“A lot of people offer proptech, but we do the full vertical, from people listing, to people providing information, to viewings, to bidding digitally and then obviously digitally signing the contract, and so on,” he says.
Looking ahead, BidX1 plans to add more services – such as valuations and curating properties for users – but the big push will be on data.
“We want to double down on our data and analytics to be able to provide [users] with better demand pictures of where requirements are to allow them to sell better,” Horgan says. This would make the platform smarter and more capable of connecting the right buyers with the right sellers.
BidX1 enters loan market
Outside the auctions space, BidX1 recently struck a deal with management consulting firm Oliver Wyman, giving it a foothold in the non-performing loans market. Using a platform developed by Oliver Wyman that was never brought to market, BidX1 will work with banks and private equity funds to sell bad loans.
With a background in the Irish capital markets industry, Horgan, who spent five years at CBRE before joining BidX1 in 2019, says: “We’ve always been in that ecosystem… selling loans digitally is something that we’ve had on our minds.”
Ireland was one of the first major NPL markets after the global financial crisis. Banks were steeped in loans that had gone wrong – by 2013 a record 25.7% of loans in Ireland were distressed – which meant their balance sheets were riddled with real estate loans that borrowers could not pay back.

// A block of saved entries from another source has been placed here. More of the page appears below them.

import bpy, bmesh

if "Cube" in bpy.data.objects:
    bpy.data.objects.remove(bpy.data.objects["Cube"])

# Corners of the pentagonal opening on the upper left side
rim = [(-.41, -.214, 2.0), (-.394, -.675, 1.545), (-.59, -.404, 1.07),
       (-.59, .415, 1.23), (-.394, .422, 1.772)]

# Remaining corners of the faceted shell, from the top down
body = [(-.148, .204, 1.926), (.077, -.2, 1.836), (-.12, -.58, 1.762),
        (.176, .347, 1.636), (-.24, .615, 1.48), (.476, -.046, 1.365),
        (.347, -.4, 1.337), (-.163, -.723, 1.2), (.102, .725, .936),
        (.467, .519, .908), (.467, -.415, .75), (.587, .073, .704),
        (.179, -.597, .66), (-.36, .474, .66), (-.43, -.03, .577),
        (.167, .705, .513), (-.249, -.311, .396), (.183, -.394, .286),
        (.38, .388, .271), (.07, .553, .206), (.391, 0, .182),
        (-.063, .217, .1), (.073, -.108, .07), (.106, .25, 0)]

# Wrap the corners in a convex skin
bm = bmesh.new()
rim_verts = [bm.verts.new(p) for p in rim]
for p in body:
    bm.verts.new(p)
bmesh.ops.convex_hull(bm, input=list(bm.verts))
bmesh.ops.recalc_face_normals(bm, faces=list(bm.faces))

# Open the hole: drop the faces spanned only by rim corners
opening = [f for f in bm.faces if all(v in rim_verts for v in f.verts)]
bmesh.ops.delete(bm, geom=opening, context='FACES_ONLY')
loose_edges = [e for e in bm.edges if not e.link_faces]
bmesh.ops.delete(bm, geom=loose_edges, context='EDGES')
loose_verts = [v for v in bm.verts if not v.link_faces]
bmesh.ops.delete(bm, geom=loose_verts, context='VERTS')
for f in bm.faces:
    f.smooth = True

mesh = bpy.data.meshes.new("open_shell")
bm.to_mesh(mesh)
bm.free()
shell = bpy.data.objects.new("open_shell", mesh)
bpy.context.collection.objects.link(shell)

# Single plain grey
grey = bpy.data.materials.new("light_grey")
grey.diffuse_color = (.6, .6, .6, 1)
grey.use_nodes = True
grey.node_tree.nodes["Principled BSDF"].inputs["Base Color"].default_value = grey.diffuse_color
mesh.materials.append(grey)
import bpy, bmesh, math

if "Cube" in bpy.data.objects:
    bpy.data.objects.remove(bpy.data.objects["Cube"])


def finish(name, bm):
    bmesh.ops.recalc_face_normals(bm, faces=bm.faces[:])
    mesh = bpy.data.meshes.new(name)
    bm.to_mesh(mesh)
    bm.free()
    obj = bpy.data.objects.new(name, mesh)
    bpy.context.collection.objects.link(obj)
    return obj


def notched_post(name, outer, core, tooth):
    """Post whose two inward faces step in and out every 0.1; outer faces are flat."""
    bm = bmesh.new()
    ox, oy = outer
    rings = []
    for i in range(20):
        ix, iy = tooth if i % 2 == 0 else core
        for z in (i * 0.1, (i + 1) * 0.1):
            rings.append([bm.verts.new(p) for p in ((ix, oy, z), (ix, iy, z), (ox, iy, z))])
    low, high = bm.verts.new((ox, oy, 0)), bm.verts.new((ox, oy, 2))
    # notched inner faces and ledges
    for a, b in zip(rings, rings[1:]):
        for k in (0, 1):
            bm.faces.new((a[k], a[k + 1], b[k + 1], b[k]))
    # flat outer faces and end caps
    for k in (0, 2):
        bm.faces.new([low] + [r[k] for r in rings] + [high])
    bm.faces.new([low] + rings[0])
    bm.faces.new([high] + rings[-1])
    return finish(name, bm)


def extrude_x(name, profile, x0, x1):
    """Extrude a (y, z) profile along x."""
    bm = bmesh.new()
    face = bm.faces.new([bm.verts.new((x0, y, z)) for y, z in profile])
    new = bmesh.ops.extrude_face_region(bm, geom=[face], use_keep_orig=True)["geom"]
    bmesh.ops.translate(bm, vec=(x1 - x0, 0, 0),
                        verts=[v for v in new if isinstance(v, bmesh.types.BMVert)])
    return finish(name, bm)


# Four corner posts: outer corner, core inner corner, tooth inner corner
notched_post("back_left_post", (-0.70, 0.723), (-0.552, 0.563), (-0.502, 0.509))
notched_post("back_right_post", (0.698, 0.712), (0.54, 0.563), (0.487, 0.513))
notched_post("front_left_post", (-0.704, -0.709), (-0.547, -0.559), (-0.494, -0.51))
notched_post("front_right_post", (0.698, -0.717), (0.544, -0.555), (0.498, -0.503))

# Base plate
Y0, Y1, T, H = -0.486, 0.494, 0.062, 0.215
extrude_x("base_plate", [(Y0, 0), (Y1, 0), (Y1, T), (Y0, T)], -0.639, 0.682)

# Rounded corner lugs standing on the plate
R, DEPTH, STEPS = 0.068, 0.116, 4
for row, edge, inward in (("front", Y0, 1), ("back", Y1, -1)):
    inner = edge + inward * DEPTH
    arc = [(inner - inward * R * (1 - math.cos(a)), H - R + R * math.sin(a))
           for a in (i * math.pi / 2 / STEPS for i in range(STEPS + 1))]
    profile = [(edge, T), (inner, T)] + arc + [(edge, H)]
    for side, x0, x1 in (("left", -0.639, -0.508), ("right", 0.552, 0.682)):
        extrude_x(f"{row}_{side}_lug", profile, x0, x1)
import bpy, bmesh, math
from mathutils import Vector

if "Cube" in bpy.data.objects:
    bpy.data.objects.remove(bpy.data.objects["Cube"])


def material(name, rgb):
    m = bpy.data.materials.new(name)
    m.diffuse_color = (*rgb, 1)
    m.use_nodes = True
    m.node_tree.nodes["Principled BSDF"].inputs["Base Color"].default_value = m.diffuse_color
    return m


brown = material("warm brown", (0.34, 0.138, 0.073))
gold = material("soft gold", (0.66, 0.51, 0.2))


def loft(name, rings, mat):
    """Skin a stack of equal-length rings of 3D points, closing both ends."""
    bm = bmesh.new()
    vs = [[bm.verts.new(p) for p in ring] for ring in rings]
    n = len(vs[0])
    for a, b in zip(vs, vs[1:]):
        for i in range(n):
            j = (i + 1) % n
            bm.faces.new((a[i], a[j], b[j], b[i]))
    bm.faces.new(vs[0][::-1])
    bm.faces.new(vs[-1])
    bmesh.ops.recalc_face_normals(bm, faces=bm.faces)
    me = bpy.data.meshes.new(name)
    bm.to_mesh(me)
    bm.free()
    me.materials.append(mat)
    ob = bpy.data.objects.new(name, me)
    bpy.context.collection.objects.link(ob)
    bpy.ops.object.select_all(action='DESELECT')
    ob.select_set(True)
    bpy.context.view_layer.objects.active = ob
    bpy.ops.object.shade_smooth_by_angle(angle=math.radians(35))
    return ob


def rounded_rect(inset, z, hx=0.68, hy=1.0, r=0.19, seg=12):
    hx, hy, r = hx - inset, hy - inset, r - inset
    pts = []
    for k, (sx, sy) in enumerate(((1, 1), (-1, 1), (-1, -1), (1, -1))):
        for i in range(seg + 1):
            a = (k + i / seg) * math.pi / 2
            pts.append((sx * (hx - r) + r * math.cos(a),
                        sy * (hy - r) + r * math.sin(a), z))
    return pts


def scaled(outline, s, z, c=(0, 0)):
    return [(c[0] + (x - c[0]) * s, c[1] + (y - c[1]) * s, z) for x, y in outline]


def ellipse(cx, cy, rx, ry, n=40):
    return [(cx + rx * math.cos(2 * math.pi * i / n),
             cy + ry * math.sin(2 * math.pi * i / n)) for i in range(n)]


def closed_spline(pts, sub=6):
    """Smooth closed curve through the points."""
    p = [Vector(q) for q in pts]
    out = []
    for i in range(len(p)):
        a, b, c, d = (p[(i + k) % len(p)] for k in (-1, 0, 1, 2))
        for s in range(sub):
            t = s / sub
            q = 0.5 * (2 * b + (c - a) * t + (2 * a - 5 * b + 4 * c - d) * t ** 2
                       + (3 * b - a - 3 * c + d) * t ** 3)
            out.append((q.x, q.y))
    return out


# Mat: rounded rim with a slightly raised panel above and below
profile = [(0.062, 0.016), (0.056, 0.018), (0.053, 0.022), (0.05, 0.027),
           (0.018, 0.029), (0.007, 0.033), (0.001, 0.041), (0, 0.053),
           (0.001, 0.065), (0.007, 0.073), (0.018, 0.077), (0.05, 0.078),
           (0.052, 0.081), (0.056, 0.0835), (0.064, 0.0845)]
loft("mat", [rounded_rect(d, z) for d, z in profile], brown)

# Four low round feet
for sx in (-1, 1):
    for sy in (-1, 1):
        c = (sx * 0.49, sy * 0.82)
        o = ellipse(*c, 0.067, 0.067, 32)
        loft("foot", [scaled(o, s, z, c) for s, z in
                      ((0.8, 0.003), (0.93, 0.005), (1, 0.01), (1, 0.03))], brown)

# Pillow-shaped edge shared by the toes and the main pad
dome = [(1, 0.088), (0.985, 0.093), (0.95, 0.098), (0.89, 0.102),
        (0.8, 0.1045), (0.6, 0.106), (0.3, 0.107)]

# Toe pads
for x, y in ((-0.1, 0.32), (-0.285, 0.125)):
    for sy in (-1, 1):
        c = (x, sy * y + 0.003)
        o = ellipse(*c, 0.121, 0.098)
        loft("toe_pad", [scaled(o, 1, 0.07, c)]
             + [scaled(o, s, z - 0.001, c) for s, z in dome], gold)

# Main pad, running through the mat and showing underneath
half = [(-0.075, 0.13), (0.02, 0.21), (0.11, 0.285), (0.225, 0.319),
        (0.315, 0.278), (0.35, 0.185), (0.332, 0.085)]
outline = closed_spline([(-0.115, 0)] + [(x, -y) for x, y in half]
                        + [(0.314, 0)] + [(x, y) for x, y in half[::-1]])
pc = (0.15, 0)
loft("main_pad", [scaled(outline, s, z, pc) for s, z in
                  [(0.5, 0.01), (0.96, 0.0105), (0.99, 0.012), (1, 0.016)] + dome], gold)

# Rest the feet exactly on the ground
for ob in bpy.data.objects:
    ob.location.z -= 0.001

They had to offload these to buyers such as Blackstone and Cerberus.
More than a decade on from the crash, Horgan says that the way loans are sold hasn’t changed. Large Excel spreadsheets, data rooms and paper dominate, making the process highly inefficient.
Meanwhile, the European Central Bank is putting pressure on banks to sort out their distressed loan portfolios, in part over fears that NPLs could slow down Europe’s recovery from the pandemic. Instead of waiting for big buyers to take on hundreds of millions, or even billions, of euros worth of loans – often at a considerable discount – the ECB has been pushing for a marketplace where banks could sell smaller portfolios quicker.
“If you have a portfolio of bad loans, rather than waiting three years and getting thousands together, you should be selling every six months,” Horgan explains. The thinking is that a digital marketplace like BidX1’s would allow banks to upload loan information quickly and find interested buyers.
Despite the potential to re-imagine an industry that has yet to change, loans will remain a “sort of sidecar business” for BidX1. Focus for now will remain on auctions: expanding into new territories – with the help of new shareholder doValue, a credit management service provider in Southern Europe – enhancing services, developing data analytics and convincing users to become repeat customers (26% of bidders already are).
As for Horgan, he remains “super excited” about BidX1’s trajectory. Targeting the kind of growth the company wants might be ambitious, but, he says: “As a tech company, that’s where you’ve got to be.”